* _ABOUT THIS TASK_
Using the entries that follow, write out the line containing "opening(bm, 'x', YF, x, 0.05, 0.08, 0.137)", the line containing "# Slatted canopy over the entrance", and every line between them, exactly and nothing else.

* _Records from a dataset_

====

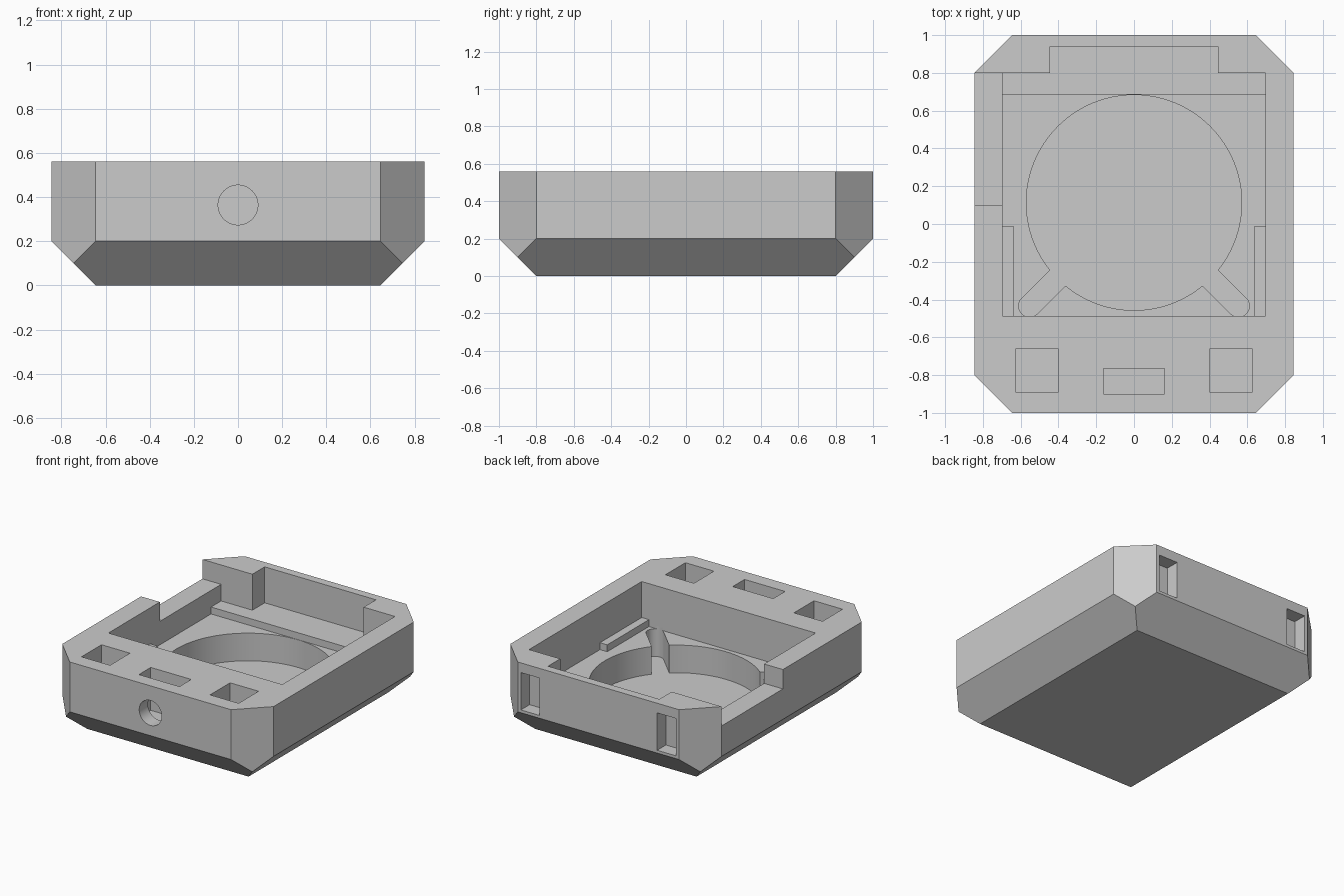
import bpy, bmesh
from math import sin, cos, pi, radians
from mathutils import Matrix

cube = bpy.data.objects.get("Cube")
if cube:
    bpy.data.objects.remove(cube)

W, D, H, C = 0.845, 1.0, 0.56, 0.2      # half width, half depth, height, chamfer
FLOOR, LEDGE, BOTTOM = 0.25, 0.30, 0.05  # pocket levels
ABOVE = H + 0.1

grey = bpy.data.materials.new("plain_grey")
grey.use_nodes = True
grey.diffuse_color = (0.6, 0.6, 0.6, 1)
grey.node_tree.nodes["Principled BSDF"].inputs["Base Color"].default_value = (0.6, 0.6, 0.6, 1)


def make(name, bm):
    bmesh.ops.recalc_face_normals(bm, faces=bm.faces)
    mesh = bpy.data.meshes.new(name)
    bm.to_mesh(mesh)
    bm.free()
    ob = bpy.data.objects.new(name, mesh)
    bpy.context.collection.objects.link(ob)
    mesh.materials.append(grey)
    return ob


def prism(name, outline, z0, z1, matrix=None):
    """Extrude an xy outline from z0 to z1."""
    bm = bmesh.new()
    face = bm.faces.new([bm.verts.new((x, y, z0)) for x, y in outline])
    top = bmesh.ops.extrude_face_region(bm, geom=[face])["geom"]
    bmesh.ops.translate(bm, vec=(0, 0, z1 - z0),
                        verts=[v for v in top if isinstance(v, bmesh.types.BMVert)])
    if matrix:
        bm.transform(matrix)
    return make(name, bm)


def rect(x0, x1, y0, y1):
    return [(x0, y0), (x1, y0), (x1, y1), (x0, y1)]


def arc(cx, cy, r, a0, a1, n):
    return [(cx + r * cos(a0 + (a1 - a0) * i / n), cy + r * sin(a0 + (a1 - a0) * i / n))
            for i in range(n)]


def mirrored(half):
    """Complete a right-hand outline with its mirror image."""
    return half + [(-x, y) for x, y in reversed(half)]


# Chamfered block as a convex hull
bm = bmesh.new()
for sx in (-1, 1):
    for sy in (-1, 1):
        bm.verts.new((sx * (W - C), sy * (D - C), 0))
        bm.verts.new((sx * (W - C / 2), sy * (D - C / 2), C / 2))
        for z in (C, H):
            bm.verts.new((sx * (W - C), sy * D, z))
            bm.verts.new((sx * W, sy * (D - C), z))
bmesh.ops.convex_hull(bm, input=bm.verts)
bmesh.ops.dissolve_limit(bm, angle_limit=radians(1), verts=bm.verts, edges=bm.edges)
body = make("case_body", bm)

cutters = []

# Main pocket with its rear extension, down to the ledges
cutters.append(prism("pocket_cutter", mirrored(
    [(0.695, -0.487), (0.695, 0.8), (0.445, 0.8), (0.445, 0.94)]), LEDGE, ABOVE))
# Lower floor, leaving the side bars and the rear step
cutters.append(prism("floor_cutter", mirrored(
    [(0.637, -0.487), (0.637, -0.01), (0.695, -0.01), (0.695, 0.685)]), FLOOR, LEDGE + 0.05))
# Round well
cutters.append(prism("well_cutter", arc(0, 0.113, 0.57, 0, 2 * pi, 96), BOTTOM, FLOOR + 0.03))
# Diagonal rounded channels and front top pockets, back slots
for s in (-1, 1):
    r, ex, ey = 0.058, 0.553, -0.434
    start = radians(-135)
    slot = arc(ex, ey, r, start, start + pi, 16) + [(ex + r * cos(pi / 4), ey + r * sin(pi / 4))]
    k = r * sin(pi / 4)
    slot += [(0.3 + k, ey + ex - 0.3 + k), (0.3 - k, ey + ex - 0.3 - k)]
    cutters.append(prism("channel_cutter", [(s * x, y) for x, y in slot],
                         BOTTOM, FLOOR + 0.02))
    cutters.append(prism("square_pocket_cutter",
                         rect(s * 0.4, s * 0.628, -0.89, -0.662), FLOOR, ABOVE))
    cutters.append(prism("back_slot_cutter", rect(s * 0.47, s * 0.62, 0.9, D + 0.1), 0.22, 0.49))
cutters.append(prism("centre_pocket_cutter", rect(-0.162, 0.162, -0.9, -0.765), FLOOR, ABOVE))
# Side wall notch
cutters.append(prism("notch_cutter", rect(-W - 0.1, -0.6, 0.1, 0.8), 0.42, ABOVE))
# Round front hole running into the centre pocket
cutters.append(prism("front_hole_cutter", arc(0, 0, 0.09, 0, 2 * pi, 48), -0.15, 0.15,
                     Matrix.Translation((0, -1, 0.364)) @ Matrix.Rotation(pi / 2, 4, "X")))

# Channels run outwards at an angle, so fix their direction before cutting
bpy.ops.object.select_all(action="DESELECT")
bpy.context.view_layer.objects.active = body
body.select_set(True)
for cutter in cutters:
    mod = body.modifiers.new("cut", "BOOLEAN")
    mod.operation = "DIFFERENCE"
    mod.solver = "EXACT"
    mod.object = cutter
    bpy.ops.object.modifier_apply(modifier=mod.name)
    bpy.data.objects.remove(cutter)

bpy.ops.object.shade_smooth_by_angle(angle=radians(25))
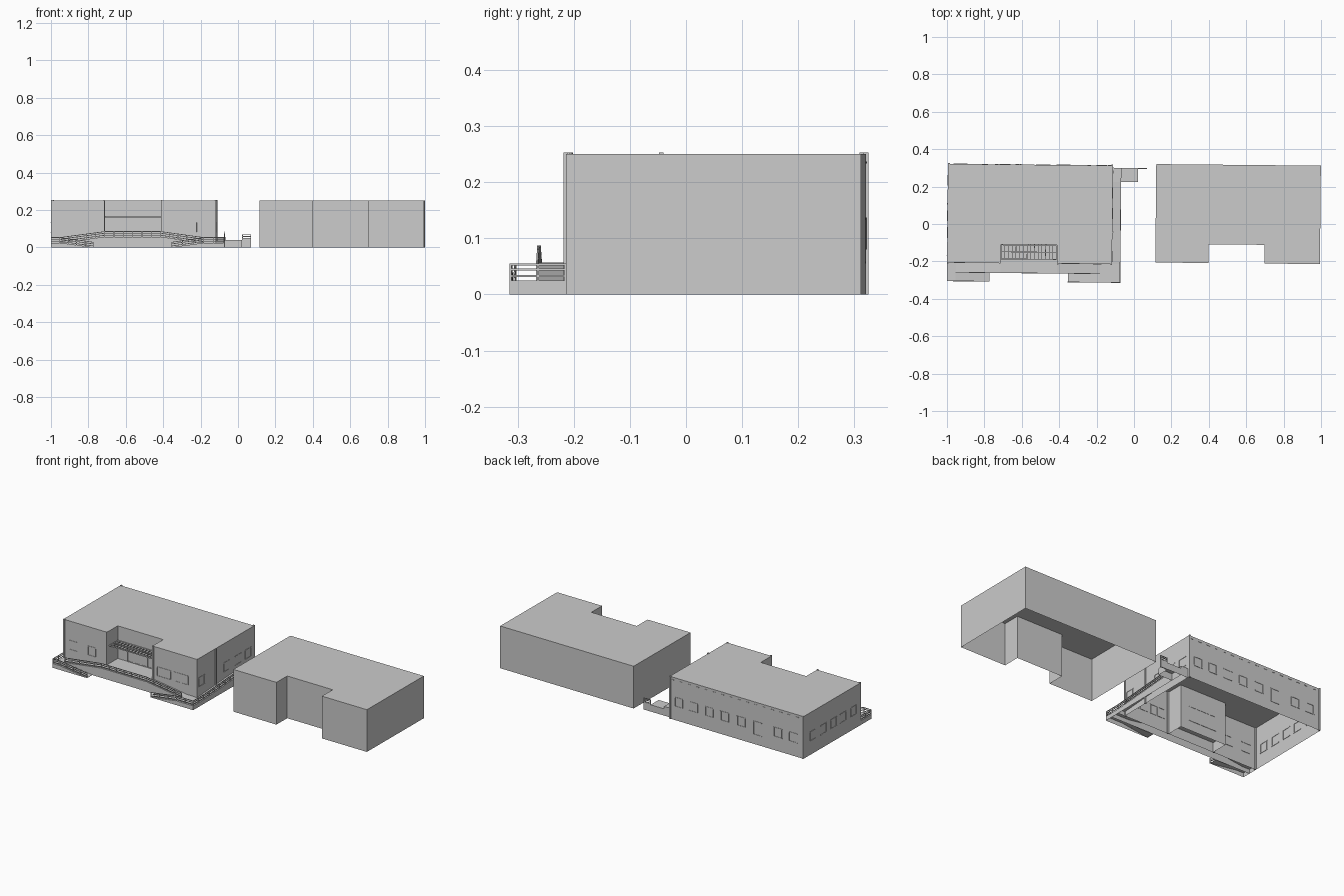
import bpy, bmesh, math
from mathutils import Vector, Matrix

if "Cube" in bpy.data.objects:
    bpy.data.objects.remove(bpy.data.objects["Cube"])

TILT = -0.0095  # both buildings sit slightly turned on the site
LEFT, RIGHT = Vector((-0.555, 0.055, 0)), Vector((0.5565, 0.053, 0))


def finish(name, bm, pivot=LEFT):
    bmesh.ops.transform(bm, verts=bm.verts, matrix=Matrix.Translation(pivot)
                        @ Matrix.Rotation(TILT, 4, 'Z') @ Matrix.Translation(-pivot))
    me = bpy.data.meshes.new(name)
    bm.to_mesh(me)
    bm.free()
    ob = bpy.data.objects.new(name, me)
    bpy.context.collection.objects.link(ob)
    return ob


def box(bm, x0, x1, y0, y1, z0, z1):
    m = Matrix.Translation(((x0 + x1) / 2, (y0 + y1) / 2, (z0 + z1) / 2)) \
        @ Matrix.Diagonal((x1 - x0, y1 - y0, z1 - z0, 1))
    bmesh.ops.create_cube(bm, size=1, matrix=m)


def beam(bm, a, b, t=0.0035):
    a, b = Vector(a), Vector(b)
    d = b - a
    m = Matrix.Translation((a + b) / 2) @ d.to_track_quat('Z', 'Y').to_matrix().to_4x4() \
        @ Matrix.Diagonal((t, t, d.length, 1))
    bmesh.ops.create_cube(bm, size=1, matrix=m)


# Open-bottomed building shell: outline walls plus a flat roof
def building(name, outline, height, pivot):
    bm = bmesh.new()
    low = [bm.verts.new((x, y, 0)) for x, y in outline]
    top = [bm.verts.new((x, y, height)) for x, y in outline]
    n = len(outline)
    for i in range(n):
        j = (i + 1) % n
        bm.faces.new((low[i], low[j], top[j], top[i]))
    bm.faces.new(top)
    return finish(name, bm, pivot)


def c_outline(x0, x1, n0, n1, y0, yn, y1):
    return [(x0, y0), (n0, y0), (n0, yn), (n1, yn), (n1, y0), (x1, y0), (x1, y1), (x0, y1)]


X0, X1, N0, N1, YF, YN, YB = -0.997, -0.115, -0.71, -0.41, -0.21, -0.11, 0.317
building("left_building", c_outline(X0, X1, N0, N1, YF, YN, YB), 0.25, LEFT)
building("right_building", c_outline(0.1165, 0.9965, 0.4, 0.7, -0.21, -0.11, 0.316), 0.25, RIGHT)


# Open-bottomed ramp: profile of (distance, height) along x or y, skirts to the ground
def ramp(name, profile, a, b, along='x'):
    bm = bmesh.new()

    def v(s, w, z):
        return bm.verts.new((s, w, z) if along == 'x' else (w, s, z))
    rows = [[v(s, a, 0), v(s, a, z), v(s, b, z), v(s, b, 0)] for s, z in profile]
    for p, q in zip(rows, rows[1:]):
        for k in range(3):
            bm.faces.new((p[k], q[k], q[k + 1], p[k + 1]))
    bm.faces.new(rows[0])
    bm.faces.new(rows[-1])
    bmesh.ops.remove_doubles(bm, verts=bm.verts, dist=1e-5)
    bmesh.ops.recalc_face_normals(bm, faces=bm.faces)
    return finish(name, bm)


LO, HI, EDGE, MID, RX = 0.025, 0.057, -0.31, -0.262, -0.07
main = [(X0, LO), (-0.95, LO), (N0, HI), (N1, HI), (-0.18, LO), (RX, LO)]
ramp("front_walkway", main, MID, YF)
ramp("entrance_deck", [(N0, HI), (N1, HI)], YF, YN)
ramp("left_lower_ramp", [(X0, LO), (-0.95, LO), (-0.77, 0.001)], EDGE, MID)
ramp("right_lower_ramp", [(-0.35, 0.001), (-0.18, LO), (RX, LO)], EDGE, MID)
ramp("side_ramp", [(YF, LO), (0.23, 0.055), (0.305, 0.055)], X1, RX, 'y')
ramp("rear_landing", [(0.23, 0.04), (0.305, 0.04)], RX, 0.02, 'y')


# Railings: posts and three rails following the ramps
def railing(name, path, height=0.03):
    bm = bmesh.new()
    for a, b in zip(path, path[1:]):
        a, b = Vector(a), Vector(b)
        for h in (0.008, 0.019, height - 0.002):
            beam(bm, a + Vector((0, 0, h)), b + Vector((0, 0, h)))
        n = max(1, round((b - a).length / 0.05))
        for i in range(n + 1):
            p = a.lerp(b, i / n)
            beam(bm, p, p + Vector((0, 0, height)))
    finish(name, bm)


railing("front_railing", [(s, MID, z) for s, z in main[1:-1]])
railing("left_railing", [(-0.77, -0.308, 0), (-0.95, -0.308, LO), (-0.995, -0.308, LO),
                         (-0.995, YF, LO)])
railing("right_railing", [(-0.35, -0.308, 0), (-0.18, -0.308, LO), (-0.072, -0.308, LO),
                          (-0.072, YF, LO), (-0.072, 0.23, 0.055)])
railing("rear_railing", [(0.022, 0.303, 0.04), (0.066, 0.303, 0.04)])
bm = bmesh.new()
box(bm, 0.02, 0.067, 0.3, 0.305, 0, 0.045)
finish("rear_rail_base", bm)


# Window and door frames set into a wall; across is the wall's running axis
def opening(bm, across, wall, u, w, z0, z1, mullions=0, t=0.004, d=0.002):
    def bar(u0, u1, za, zb):
        if across == 'x':
            box(bm, u0, u1, wall - d, wall + d, za, zb)
        else:
            box(bm, wall - d, wall + d, u0, u1, za, zb)
    a, b = u - w / 2, u + w / 2
    bar(a - t, b + t, z1 - t, z1)
    bar(a - t, b + t, z0, z0 + t)
    for i in range(mullions + 2):
        c = a + (b - a) * i / (mullions + 1)
        bar(c - t / 2, c + t / 2, z0, z1)


bm = bmesh.new()
for x in (-0.175, -0.273, -0.376, -0.478, -0.587, -0.828, -0.927):
    opening(bm, 'x', YB, x, 0.05, 0.08, 0.137)
for y in (0.23, 0.13, 0.04, -0.05, -0.145):
    opening(bm, 'y', X0, y, 0.05, 0.08, 0.137)
for x in (-0.93, -0.81):
    opening(bm, 'x', YF, x, 0.05, 0.08, 0.137)
for x in (-0.335, -0.22):
    opening(bm, 'x', YF, x, 0.09, 0.08, 0.137, 1)
for y in (-0.17, 0.06, 0.17, 0.26):
    opening(bm, 'y', X1, y, 0.05, 0.08, 0.137)
finish("windows", bm)

bm = bmesh.new()
opening(bm, 'x', YB, -0.693, 0.05, 0.055, 0.137)
opening(bm, 'x', YN, -0.5575, 0.175, HI, 0.145, 3)
finish("doors", bm)

# Small vents below the roof line at the back
bm = bmesh.new()
for i in range(16):
    x = X0 + 0.03 + i * 0.055
    box(bm, x, x + 0.02, YB - 0.002, YB + 0.002, 0.233, 0.237)
finish("eave_vents", bm)

# Slatted canopy over the entrance
bm = bmesh.new()
for y in (-0.188, -0.15, -0.113):
    box(bm, N0, N1, y - 0.002, y + 0.002, 0.16, 0.167)
for i in range(16):
    x = N0 + 0.002 + i * (N1 - N0 - 0.004) / 15
    box(bm, x - 0.0015, x + 0.0015, -0.19, YN, 0.161, 0.166)
finish("entrance_canopy", bm)

# Downpipes standing just proud of the walls and roof
bm = bmesh.new()
for x, y in ((X0 + 0.005, YF), (N0 - 0.005, YF), (N1 + 0.005, YF), (X1 - 0.004, YF),
             (X1, -0.04), (X0 + 0.005, YB), (X1 - 0.004, YB)):
    box(bm, x - 0.005, x + 0.005, y - 0.004, y + 0.004, 0, 0.2525)
finish("downpipes", bm)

====

* _WRITTEN ANSWER_
    opening(bm, 'x', YF, x, 0.05, 0.08, 0.137)
for x in (-0.335, -0.22):
    opening(bm, 'x', YF, x, 0.09, 0.08, 0.137, 1)
for y in (-0.17, 0.06, 0.17, 0.26):
    opening(bm, 'y', X1, y, 0.05, 0.08, 0.137)
finish("windows", bm)

bm = bmesh.new()
opening(bm, 'x', YB, -0.693, 0.05, 0.055, 0.137)
opening(bm, 'x', YN, -0.5575, 0.175, HI, 0.145, 3)
finish("doors", bm)

# Small vents below the roof line at the back
bm = bmesh.new()
for i in range(16):
    x = X0 + 0.03 + i * 0.055
    box(bm, x, x + 0.02, YB - 0.002, YB + 0.002, 0.233, 0.237)
finish("eave_vents", bm)

# Slatted canopy over the entrance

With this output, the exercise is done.